What would it be like to have eyes that look over a cluster of independently guided arms surrounding a parrot beak that can shred living prey and push it into a gullet surrounded by a brain that makes decisions about what color to be at any given time?

Just grasping a sense of a world perceived mostly through taste and texture while signaling others of your kind by changing skin patterns like an advertising LCD screen is as intriguing as it is perplexing. Cephalopods may be of earth, but they are ancient and other. They definitely know things we don’t.

For the emergence, evolution, and history of cephalopods, (they were here long before we appeared), the best introduction is Squid Empire: The Rise and Fall of the Cephalopods, by Danna Staaf (ForeEdge, 2017). Staaf also authors the blog, The Cephalopodiatrist. For a more philosophical exploration of their strange form of intelligence, Peter Godfrey-Smith’s Other Minds: The Octopus, the Sea, and the Evolution of Consciousness, (Farrar, 2016) can’t be surpassed. Both are entertaining and stimulating introductions to our chilly, blue-blooded neighbors and why they are important reminders that our dominance is nothing special and won’t last forever.
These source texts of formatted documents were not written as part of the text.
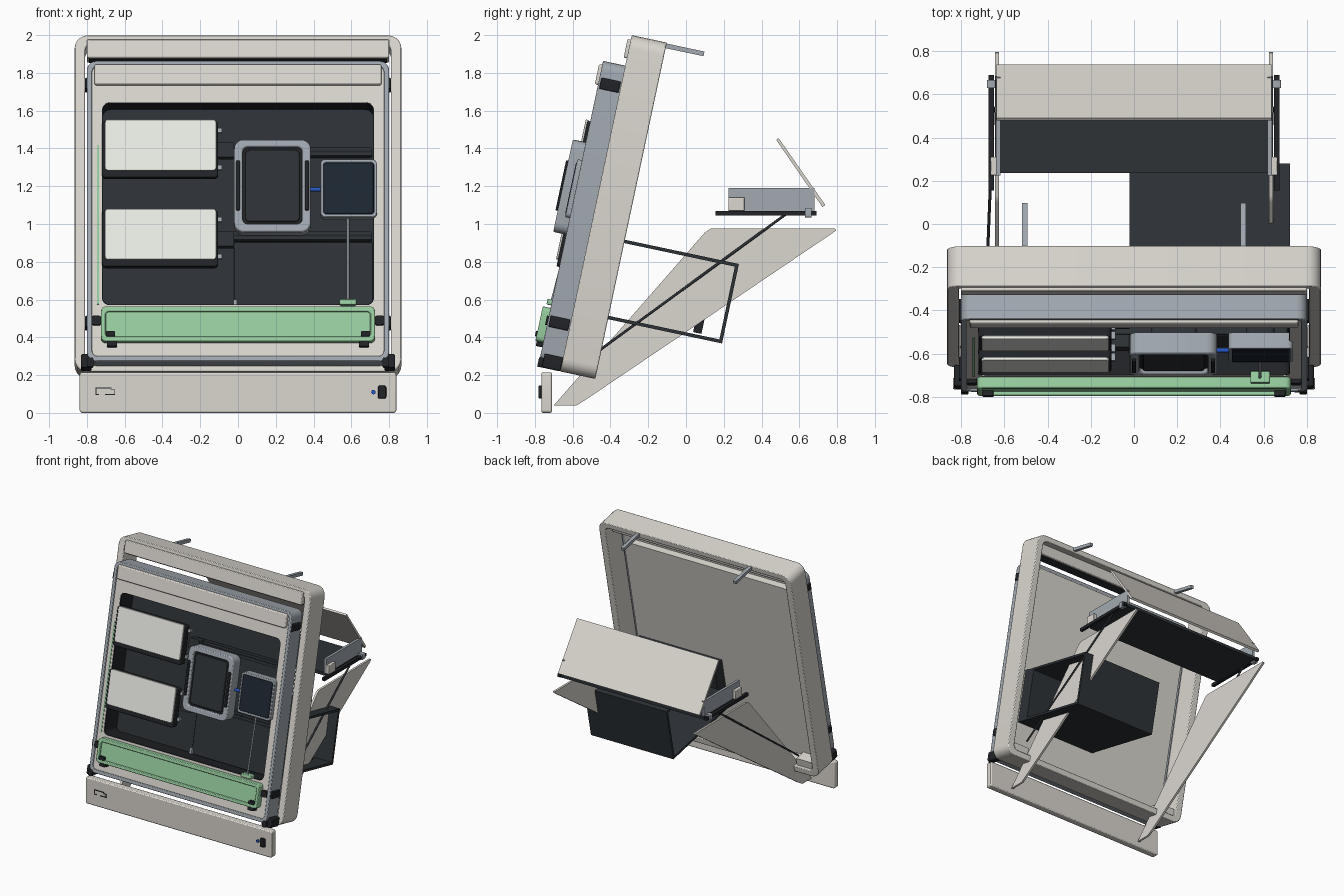
import bpy, bmesh, math
from mathutils import Matrix, Vector

if "Cube" in bpy.data.objects:
    bpy.data.objects.remove(bpy.data.objects["Cube"])

# the cabinet leans back 12 degrees: local x across, y into the depth, z up the slope
TILT = Matrix.Translation((0, -0.48, 0.18)) @ Matrix.Rotation(math.radians(-12), 4, 'X')
FLAT = Matrix.Identity(4)
SIDES = (("left", -1), ("right", 1))


def mat(name, *c):
    m = bpy.data.materials.new(name)
    m.diffuse_color = (*c, 1)
    m.use_nodes = True
    m.node_tree.nodes["Principled BSDF"].inputs["Base Color"].default_value = m.diffuse_color
    return m


BEIGE = mat("beige", 0.71, 0.68, 0.63)
STEEL = mat("steel", 0.36, 0.40, 0.44)
DARK = mat("dark", 0.026, 0.032, 0.037)
BLACK = mat("black", 0.015, 0.017, 0.02)
GREEN = mat("green", 0.31, 0.61, 0.35)
WHITE = mat("white", 0.84, 0.86, 0.80)
NAVY = mat("navy", 0.012, 0.02, 0.032)
BLUE = mat("blue", 0.02, 0.10, 0.60)


def finish(name, bm, material, M, bevel=0):
    bmesh.ops.recalc_face_normals(bm, faces=bm.faces)
    me = bpy.data.meshes.new(name)
    bm.to_mesh(me)
    bm.free()
    me.transform(M)
    me.materials.append(material)
    ob = bpy.data.objects.new(name, me)
    bpy.context.collection.objects.link(ob)
    if bevel:
        b = ob.modifiers.new("bevel", 'BEVEL')
        b.width, b.segments, b.limit_method = bevel, 2, 'ANGLE'
        b.angle_limit = math.radians(40)
    bpy.context.view_layer.objects.active = ob
    ob.select_set(True)
    bpy.ops.object.shade_smooth_by_angle(angle=math.radians(50))
    ob.select_set(False)
    return ob


def outline(x0, x1, z0, z1, r, seg=5):
    if r <= 0:
        return [(x1, z1), (x0, z1), (x0, z0), (x1, z0)]
    pts = []
    for i, (cx, cz) in enumerate([(x1 - r, z1 - r), (x0 + r, z1 - r), (x0 + r, z0 + r), (x1 - r, z0 + r)]):
        for k in range(seg + 1):
            a = math.pi / 2 * (i + k / seg)
            pts.append((cx + r * math.cos(a), cz + r * math.sin(a)))
    return pts


def block(name, x0, x1, y0, y1, z0, z1, m, r=0.0, M=TILT, bevel=0):
    """Rounded rectangle in x/z, extruded through the depth."""
    bm = bmesh.new()
    a, b = [[bm.verts.new((x, y, z)) for x, z in outline(x0, x1, z0, z1, r)] for y in (y0, y1)]
    bm.faces.new(a)
    bm.faces.new(b)
    for i in range(len(a)):
        j = (i + 1) % len(a)
        bm.faces.new((a[i], a[j], b[j], b[i]))
    return finish(name, bm, m, M, bevel)


def ring(name, x0, x1, y0, y1, z0, z1, hole, m, r, ri, bevel=0):
    """Rounded frame with a rounded opening (hole = x0, x1, z0, z1)."""
    bm = bmesh.new()
    out, inn = outline(x0, x1, z0, z1, r), outline(*hole, ri)
    loops = [[bm.verts.new((x, y, z)) for x, z in p]
             for p, y in ((out, y0), (out, y1), (inn, y1), (inn, y0))]
    for q in range(4):
        a, b = loops[q], loops[(q + 1) % 4]
        for i in range(len(a)):
            j = (i + 1) % len(a)
            bm.faces.new((a[i], a[j], b[j], b[i]))
    return finish(name, bm, m, TILT, bevel)


def plate(name, yz, x0, x1, m, M=FLAT):
    """Side profile extruded along x."""
    bm = bmesh.new()
    a, b = [[bm.verts.new((x, y, z)) for y, z in yz] for x in (x0, x1)]
    bm.faces.new(a)
    bm.faces.new(b)
    for i in range(len(a)):
        j = (i + 1) % len(a)
        bm.faces.new((a[i], a[j], b[j], b[i]))
    return finish(name, bm, m, M)


def rod(name, p, q, rad, m, M=FLAT, seg=12):
    p, q = Vector(p), Vector(q)
    bm = bmesh.new()
    bmesh.ops.create_cone(bm, cap_ends=True, segments=seg, radius1=rad, radius2=rad, depth=(q - p).length)
    R = (q - p).to_track_quat('Z', 'Y').to_matrix().to_4x4()
    return finish(name, bm, m, M @ Matrix.Translation((p + q) / 2) @ R)


# outer shell and its top bar
ring("outer_shell", -.865, .865, -.19, 0, 0, 1.82, (-.81, .81, .05, 1.775), BEIGE, .07, .04, .006)
block("top_bar", -.80, .80, -.207, -.07, 1.695, 1.795, BEIGE, .01, bevel=.006)
block("top_bar_seal", -.79, .79, -.19, -.09, 1.69, 1.695, DARK)

# steel door frame, beige liner, dark tub
ring("door_frame", -.80, .80, -.31, -.17, .03, 1.655, (-.772, .772, .058, 1.627), STEEL, .05, .03, .005)
ring("liner", -.772, .772, -.30, -.165, .058, 1.627, (-.72, .72, .335, 1.432), BEIGE, .03, .04)
ring("liner_back", -.74, .74, -.165, -.125, .08, 1.60, (-.72, .72, .335, 1.432), BEIGE, .04, .04)
block("back_panel", -.74, .74, -.125, -.112, .08, 1.60, BEIGE, .04)
block("tub_floor", -.73, .73, -.135, -.125, .325, 1.44, DARK, .03)
ring("tub_wall", -.724, .724, -.296, -.13, .331, 1.436, (-.716, .716, .339, 1.428), BLACK, .04, .04)
block("header_bar", -.76, .76, -.327, -.29, 1.525, 1.635, BEIGE, .012, bevel=.008)
block("green_seal", -.746, -.736, -.304, -.29, .34, 1.20, GREEN)

# tub details: equipment panel and rails
block("equipment_panel", -.02, .715, -.165, -.13, .34, .705, DARK, .01, bevel=.004)
for i, z in enumerate((1.19, .735)):
    block(f"tub_rail_{i}", -.12, .71, -.19, -.13, z - .022, z + .022, DARK, .01)
    block(f"tub_rail_groove_{i}", -.12, .71, -.195, -.185, z - .005, z + .005, BLACK)
block("panel_latch", -.025, -.005, -.19, -.16, .345, .39, STEEL)

# two white displays with bezels and arms
for i, (z0, z1) in enumerate(((1.042, 1.333), (.56, .85))):
    block(f"display_body_{i}", -.72, -.105, -.325, -.27, z0 - .02, z1 - .005, BLACK, .02, bevel=.006)
    block(f"display_face_{i}", -.705, -.115, -.335, -.32, z0 + .016, z1, WHITE, .018, bevel=.003)
    block(f"display_mount_{i}", -.60, -.22, -.27, -.13, z0 + .07, z1 - .07, DARK, .02)
    for j, z in enumerate((z0 + .03, z1 - .06)):
        block(f"display_arm_{i}_{j}", -.11, -.085, -.285, -.25, z, z + .025, STEEL, .006)
    zc = (z0 + z1) / 2
    block(f"display_link_{i}", -.11, -.02, -.25, -.19, zc - .04, zc + .04, DARK, .01)

# central monitor
ring("monitor_frame", -.02, .385, -.38, -.278, .715, 1.215, (.025, .34, .76, 1.175), STEEL, .05, .025, .008)
block("monitor_screen", .02, .345, -.355, -.28, .755, 1.18, BLACK, .02)
block("monitor_glass", .04, .325, -.37, -.35, .775, 1.16, DARK, .02, bevel=.005)
block("monitor_mount", .08, .29, -.285, -.13, .88, 1.08, DARK, .02)
for s, cx in (("left", 0.0), ("right", .365)):
    block(f"monitor_grip_{s}", cx - .01, cx + .01, -.392, -.375, .83, 1.10, BLACK, .008, bevel=.004)

# side monitor, connector, cable and clip
ring("side_monitor_frame", .437, .735, -.335, -.258, .805, 1.118, (.452, .72, .822, 1.10), STEEL, .025, .015, .004)
block("side_monitor_screen", .453, .719, -.338, -.27, .823, 1.099, NAVY, .012, bevel=.005)
block("side_monitor_mount", .52, .65, -.26, -.13, .88, 1.04, DARK, .02)
rod("blue_plug", (.375, -.31, .96), (.45, -.31, .96), .011, BLUE, TILT)
rod("cable", (.582, -.29, .82), (.582, -.31, .36), .007, STEEL, TILT)
block("cable_clip", .538, .628, -.335, -.28, .332, .362, GREEN, .008, bevel=.004)

# green tray with raised rim
ring("tray_rim", -.725, .725, -.352, -.29, .13, .318, (-.70, .70, .155, .29), GREEN, .025, .015, .006)
block("tray_face", -.71, .71, -.335, -.285, .145, .30, GREEN, .015)
for s, k in SIDES:
    block(f"tray_foot_{s}", k * .667 - .027, k * .667 + .027, -.345, -.295, .105, .135, BLACK, .008)
    block(f"tray_catch_{s}", k * .675 - .025, k * .675 + .025, -.36, -.33, .155, .183, BLACK, .008)

# dark hinges and corner shoes on both sides
for s, k in SIDES:
    for n, z in (("upper", 1.537), ("lower", .249)):
        x0, x1 = sorted((k * .775, k * .81))
        block(f"{n}_hinge_{s}", x0, x1, -.30, -.195, z - .03, z + .03, BLACK, .008, bevel=.004)
    block(f"hinge_knuckle_{s}", k * .75 - .025, k * .75 + .025, -.32, -.295, .225, .275, BLACK, .012)
    x0, x1 = sorted((k * .775, k * .832))
    block(f"corner_shoe_{s}", x0, x1, -.29, -.19, .0, .075, BLACK, .012, bevel=.005)
    x0, x1 = sorted((k * .765, k * .80))
    block(f"corner_toe_{s}", x0, x1, -.315, -.28, .0, .05, BLACK, .01)
    # short rods projecting from the top of the shell
    block(f"top_rod_{s}", k * .505 - .013, k * .505 + .013, -.06, .205, 1.79, 1.815, STEEL)

# upright kick panel with latch and lock
block("kick_panel", -.838, .838, -.765, -.71, 0, .215, BEIGE, .015, FLAT, .008)
for n, x0, x1, z0, z1 in (("a", -.755, -.75, .095, .135), ("b", -.755, -.67, .13, .135), ("c", -.755, -.735, .095, .10),
                          ("d", -.675, -.65, .12, .125), ("e", -.655, -.65, .095, .125), ("f", -.705, -.65, .095, .10)):
    block(f"latch_wire_{n}", x0, x1, -.77, -.76, z0, z1, BLACK, 0, FLAT)
block("lock_body", .74, .785, -.78, -.76, .075, .145, BLACK, .012, FLAT, .005)
rod("lock_pin", (.717, -.775, .11), (.717, -.76, .11), .012, BLUE)

# dark duct behind the cabinet, open at both ends
plate("duct", [(-.115, .323), (.617, .323), (.617, .753), (-.115, .753), (-.115, .735),
               (.599, .735), (.599, .341), (-.115, .341)], -.02, .722, DARK, TILT)
block("duct_front", -.02, .722, -.115, -.01, .325, .751, DARK)

# rear support wings, struts and shelf fittings
for s, k in SIDES:
    plate(f"wing_{s}", [(-.70, .04), (-.58, .04), (-.53, .07), (.795, .965), (.79, .975), (.13, .975), (.10, .955)],
          k * .625, k * .642, BEIGE)
    rod(f"strut_{s}", (k * .69, -.46, .33), (k * .65, .54, 1.06), .007, DARK)
    block(f"strut_anchor_{s}", k * .73 - .075, k * .73 + .075, -.11, -.02, .05, .11, BEIGE, .01)
    block(f"shelf_rail_{s}", k * .66 - .012, k * .66 + .012, .155, .69, 1.045, 1.07, BLACK, 0, FLAT)
    block(f"shelf_side_{s}", k * .628 - .01, k * .628 + .01, .225, .68, 1.07, 1.19, STEEL, 0, FLAT)
    block(f"shelf_stop_{s}", k * .645 - .018, k * .645 + .018, .225, .31, 1.07, 1.14, BEIGE, 0, FLAT, .004)
    block(f"rail_clamp_{s}", k * .66 - .02, k * .66 + .02, .63, .665, 1.035, 1.085, STEEL, .008, FLAT)
block("wing_block", .57, .615, .455, .50, .35, .45, BLACK)
block("shelf_floor", -.64, .64, .235, .685, 1.045, 1.07, DARK, 0, FLAT)
plate("shelf_cover", [(.478, 1.445), (.49, 1.455), (.738, 1.10), (.722, 1.09)], -.637, .637, BEIGE)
ROB SWIGART has a doctorate in comparative literature. Since then he’s worked as a technical writer, computer journalist, designer and scriptwriter for computer games. With Portal for Activision, he pioneered computer narrative and later served as secretary of the board of the Electronic Literature Organization. For a dozen years, he was a Research Affiliate at the Institute for the Future.

Because of his lifelong interest in the deep past, he described this work as a kind of future archaeology. In the first decade of the 21st century, he turned his attention full-time to archaeology and wrote two textbook-novels, Xibalba Gate: A Novel of the Ancient Maya and Stone Mirror: A Novel of the Neolithic, while a visiting scholar at the Stanford Archaeology Center. His new novel Mixed Harvest is a collection of short fiction that chronicles mankind’s mistaken adoption of agriculture.

Listen to Swigart’s reading of “Bringer,” Chapter 2 of Mixed Harvest here.

Read more from Rob Swigart’s Origins of Mixed Harvest series: